How much do you know about the history of U.S. money? Did you know that there used to be a 2-cent coin? Or a 5-cent bill? Or that Martha Washington is the only female in U.S. history to appear on paper money? If these cool money facts interest you, then…
Parents have a lot of important decisions to make in regards to their kids. One of those decisions that is sometimes overlooked, although still important, is whether or not to give an allowance.
Growing up, I recall a lot of my friends getting allowances. When I asked my parents about getting an allowance of my own, our conversation went a little something like this:
Me: Hey Dad, can I start getting an allowance so I can have some extra cash?
Dad: Sure. If you want to start helping out around the house by doing the dishes, taking out the garbage and helping out around the yard, I’ll give you an allowance.
Me: How about we just forget we had this conversation and things can stay the way they are?
Dad: That’s what I thought.
I never received an allowance, per se, although my parents provided me with whatever money I needed to do the activities I wanted to. As long as I got my homework done and did what little was asked of me, my parents didn’t feel the need to give me a weekly allowance because they were essentially already doing that.
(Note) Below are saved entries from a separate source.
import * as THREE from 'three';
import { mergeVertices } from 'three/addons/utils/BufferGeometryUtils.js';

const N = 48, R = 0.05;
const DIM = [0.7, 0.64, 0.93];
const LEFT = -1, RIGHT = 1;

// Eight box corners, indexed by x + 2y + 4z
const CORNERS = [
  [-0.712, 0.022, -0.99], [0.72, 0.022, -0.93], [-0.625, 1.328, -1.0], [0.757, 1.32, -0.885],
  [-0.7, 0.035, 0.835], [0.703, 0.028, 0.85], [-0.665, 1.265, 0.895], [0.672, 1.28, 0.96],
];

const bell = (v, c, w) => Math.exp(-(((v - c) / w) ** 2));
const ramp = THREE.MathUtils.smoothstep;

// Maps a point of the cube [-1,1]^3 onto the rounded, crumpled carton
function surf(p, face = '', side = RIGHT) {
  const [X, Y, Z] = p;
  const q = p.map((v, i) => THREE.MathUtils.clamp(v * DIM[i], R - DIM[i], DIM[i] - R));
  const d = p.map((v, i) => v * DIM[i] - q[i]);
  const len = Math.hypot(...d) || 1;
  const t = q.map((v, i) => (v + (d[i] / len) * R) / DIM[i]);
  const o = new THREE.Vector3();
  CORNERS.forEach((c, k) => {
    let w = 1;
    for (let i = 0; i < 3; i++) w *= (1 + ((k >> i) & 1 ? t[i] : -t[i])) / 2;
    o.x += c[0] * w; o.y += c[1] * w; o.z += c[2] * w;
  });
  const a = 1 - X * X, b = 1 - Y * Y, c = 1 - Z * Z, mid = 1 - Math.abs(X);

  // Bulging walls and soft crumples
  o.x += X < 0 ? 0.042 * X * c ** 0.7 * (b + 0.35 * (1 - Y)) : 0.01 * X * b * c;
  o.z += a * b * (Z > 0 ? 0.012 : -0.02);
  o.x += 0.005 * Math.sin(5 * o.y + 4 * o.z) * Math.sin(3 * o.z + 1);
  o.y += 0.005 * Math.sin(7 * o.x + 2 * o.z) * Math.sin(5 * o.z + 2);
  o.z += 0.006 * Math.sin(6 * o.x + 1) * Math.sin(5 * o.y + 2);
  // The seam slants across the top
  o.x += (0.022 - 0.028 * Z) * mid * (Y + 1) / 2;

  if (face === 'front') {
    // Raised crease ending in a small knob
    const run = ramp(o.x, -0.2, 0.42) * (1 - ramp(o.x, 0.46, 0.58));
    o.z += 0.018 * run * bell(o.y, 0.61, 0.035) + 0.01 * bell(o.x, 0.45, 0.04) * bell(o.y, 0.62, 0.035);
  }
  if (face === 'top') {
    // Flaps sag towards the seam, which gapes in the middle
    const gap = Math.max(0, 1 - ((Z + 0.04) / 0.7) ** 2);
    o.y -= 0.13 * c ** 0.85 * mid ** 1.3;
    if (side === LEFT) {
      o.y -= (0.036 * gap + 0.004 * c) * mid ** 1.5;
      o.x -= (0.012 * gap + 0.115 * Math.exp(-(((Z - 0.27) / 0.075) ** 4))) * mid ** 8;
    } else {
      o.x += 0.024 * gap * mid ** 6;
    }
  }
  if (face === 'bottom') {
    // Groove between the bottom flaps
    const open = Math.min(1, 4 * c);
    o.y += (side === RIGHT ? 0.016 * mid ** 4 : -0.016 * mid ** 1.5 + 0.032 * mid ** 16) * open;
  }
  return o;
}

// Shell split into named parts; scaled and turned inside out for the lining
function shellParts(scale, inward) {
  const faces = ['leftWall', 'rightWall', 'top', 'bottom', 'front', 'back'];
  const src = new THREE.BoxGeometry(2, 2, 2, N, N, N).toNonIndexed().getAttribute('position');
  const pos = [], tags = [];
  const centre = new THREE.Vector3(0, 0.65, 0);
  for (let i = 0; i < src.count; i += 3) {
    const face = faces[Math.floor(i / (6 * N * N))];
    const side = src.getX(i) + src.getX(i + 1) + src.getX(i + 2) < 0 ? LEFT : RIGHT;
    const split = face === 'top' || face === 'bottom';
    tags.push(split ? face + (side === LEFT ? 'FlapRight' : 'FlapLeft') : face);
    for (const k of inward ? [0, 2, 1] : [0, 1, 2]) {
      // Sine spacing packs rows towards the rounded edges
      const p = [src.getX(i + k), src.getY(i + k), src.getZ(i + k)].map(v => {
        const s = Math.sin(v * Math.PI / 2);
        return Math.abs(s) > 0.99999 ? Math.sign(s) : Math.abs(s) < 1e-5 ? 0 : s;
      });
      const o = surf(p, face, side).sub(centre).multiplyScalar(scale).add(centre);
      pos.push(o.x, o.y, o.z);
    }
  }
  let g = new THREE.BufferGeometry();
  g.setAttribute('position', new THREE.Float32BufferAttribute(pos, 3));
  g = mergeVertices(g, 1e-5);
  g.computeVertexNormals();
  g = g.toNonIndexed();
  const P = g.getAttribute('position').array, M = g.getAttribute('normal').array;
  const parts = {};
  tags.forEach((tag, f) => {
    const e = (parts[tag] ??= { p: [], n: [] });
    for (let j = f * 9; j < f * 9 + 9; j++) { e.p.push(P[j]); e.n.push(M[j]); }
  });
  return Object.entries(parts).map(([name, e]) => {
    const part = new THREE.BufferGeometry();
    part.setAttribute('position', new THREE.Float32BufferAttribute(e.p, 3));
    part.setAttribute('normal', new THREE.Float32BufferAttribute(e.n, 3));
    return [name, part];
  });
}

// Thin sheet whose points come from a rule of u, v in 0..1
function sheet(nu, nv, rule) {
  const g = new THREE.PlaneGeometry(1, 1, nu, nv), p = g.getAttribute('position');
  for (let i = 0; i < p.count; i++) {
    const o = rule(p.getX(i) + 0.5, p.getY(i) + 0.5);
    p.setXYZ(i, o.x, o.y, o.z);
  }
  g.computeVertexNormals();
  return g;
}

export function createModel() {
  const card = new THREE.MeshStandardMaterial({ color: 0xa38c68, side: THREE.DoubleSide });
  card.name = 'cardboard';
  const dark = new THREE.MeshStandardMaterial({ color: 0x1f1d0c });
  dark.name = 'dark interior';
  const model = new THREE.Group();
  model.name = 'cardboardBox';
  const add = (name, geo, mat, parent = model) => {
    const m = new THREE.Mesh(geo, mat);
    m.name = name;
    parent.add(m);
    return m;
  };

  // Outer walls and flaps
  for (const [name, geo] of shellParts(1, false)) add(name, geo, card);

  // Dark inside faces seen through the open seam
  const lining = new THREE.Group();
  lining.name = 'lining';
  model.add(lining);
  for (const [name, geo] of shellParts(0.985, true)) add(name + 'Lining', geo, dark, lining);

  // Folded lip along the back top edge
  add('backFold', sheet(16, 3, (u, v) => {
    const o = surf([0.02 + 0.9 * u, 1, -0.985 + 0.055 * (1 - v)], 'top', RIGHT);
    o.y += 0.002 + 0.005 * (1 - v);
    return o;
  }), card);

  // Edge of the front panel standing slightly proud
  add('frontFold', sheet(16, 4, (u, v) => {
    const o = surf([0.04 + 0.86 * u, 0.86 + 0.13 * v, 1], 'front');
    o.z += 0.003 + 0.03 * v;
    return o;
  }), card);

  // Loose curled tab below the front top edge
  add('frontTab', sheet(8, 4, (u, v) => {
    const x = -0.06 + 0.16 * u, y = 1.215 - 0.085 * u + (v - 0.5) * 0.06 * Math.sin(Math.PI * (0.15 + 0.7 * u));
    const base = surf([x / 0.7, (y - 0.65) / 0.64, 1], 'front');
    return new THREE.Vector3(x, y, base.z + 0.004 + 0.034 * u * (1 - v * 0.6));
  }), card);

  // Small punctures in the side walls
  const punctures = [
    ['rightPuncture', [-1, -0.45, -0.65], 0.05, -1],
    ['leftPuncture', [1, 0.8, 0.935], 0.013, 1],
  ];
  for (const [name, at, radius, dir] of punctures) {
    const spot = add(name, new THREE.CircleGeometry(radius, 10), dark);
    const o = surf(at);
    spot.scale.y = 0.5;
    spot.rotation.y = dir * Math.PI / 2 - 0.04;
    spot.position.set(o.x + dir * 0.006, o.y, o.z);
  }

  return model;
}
Other families have different philosophies when it comes to allowances. I had friends who had to help out around the house or else their parents wouldn’t give them any money. While that seems like a reasonable tradeoff, I remember for some friends, it was almost like having a full-time job as an 11-year old.
Paying a child an allowance has its benefits, although it also comes with its disadvantages. Let’s start with the benefits:
- Teaches kids about finances, responsibility, and the consequences of decision making with money.
- If tied to chores, kids learn the relationship between work and pay.
- It gives kids spending money for nonessential items such as toys and video games.
- Motivates kids to get their chores done.
Here are some disadvantages to paying kids an allowance:
- According to multiple studies, kids who receive an allowance tend to think less about money in general.
- Paying kids for doing chores teaches them that working for money isn’t always fun.
- Kids may begin to think they should get paid for every little bit of work they do around the house.
Now that we’ve established some pros and cons of paying kids an allowance, if a parent decides the pros outweigh the cons, at what age should a kid begin receiving an allowance? This depends on the development of the child.
Children as young as three already understand what money is used for, although they are unable to differentiate between the different coins. Most experts agree that children in first grade know enough about money that they are able to receive an allowance.
Once you decide to give your kids an allowance, the question becomes how much? A popular way to determine the amount of money earned per week is the age of the child. For example, if the child is seven, they would receive $7 per week. Another philosophy is to give the child half of their age. This part of the decision depends solely on how much the parents are willing to give.
A more complicated method is basing the allowance off the difficulty of the chores. Simple chores would pay out less money while more difficult chores would pay out more money.
In the end, it’s fairly simple. If the child meets the predetermined requirements, they receive the agreed upon allowance. If they fail to meet the predetermined requirements, they don’t get the money.
What do YOU think? Should kids get paid an allowance? Why or why not? Let us know in the comments section below!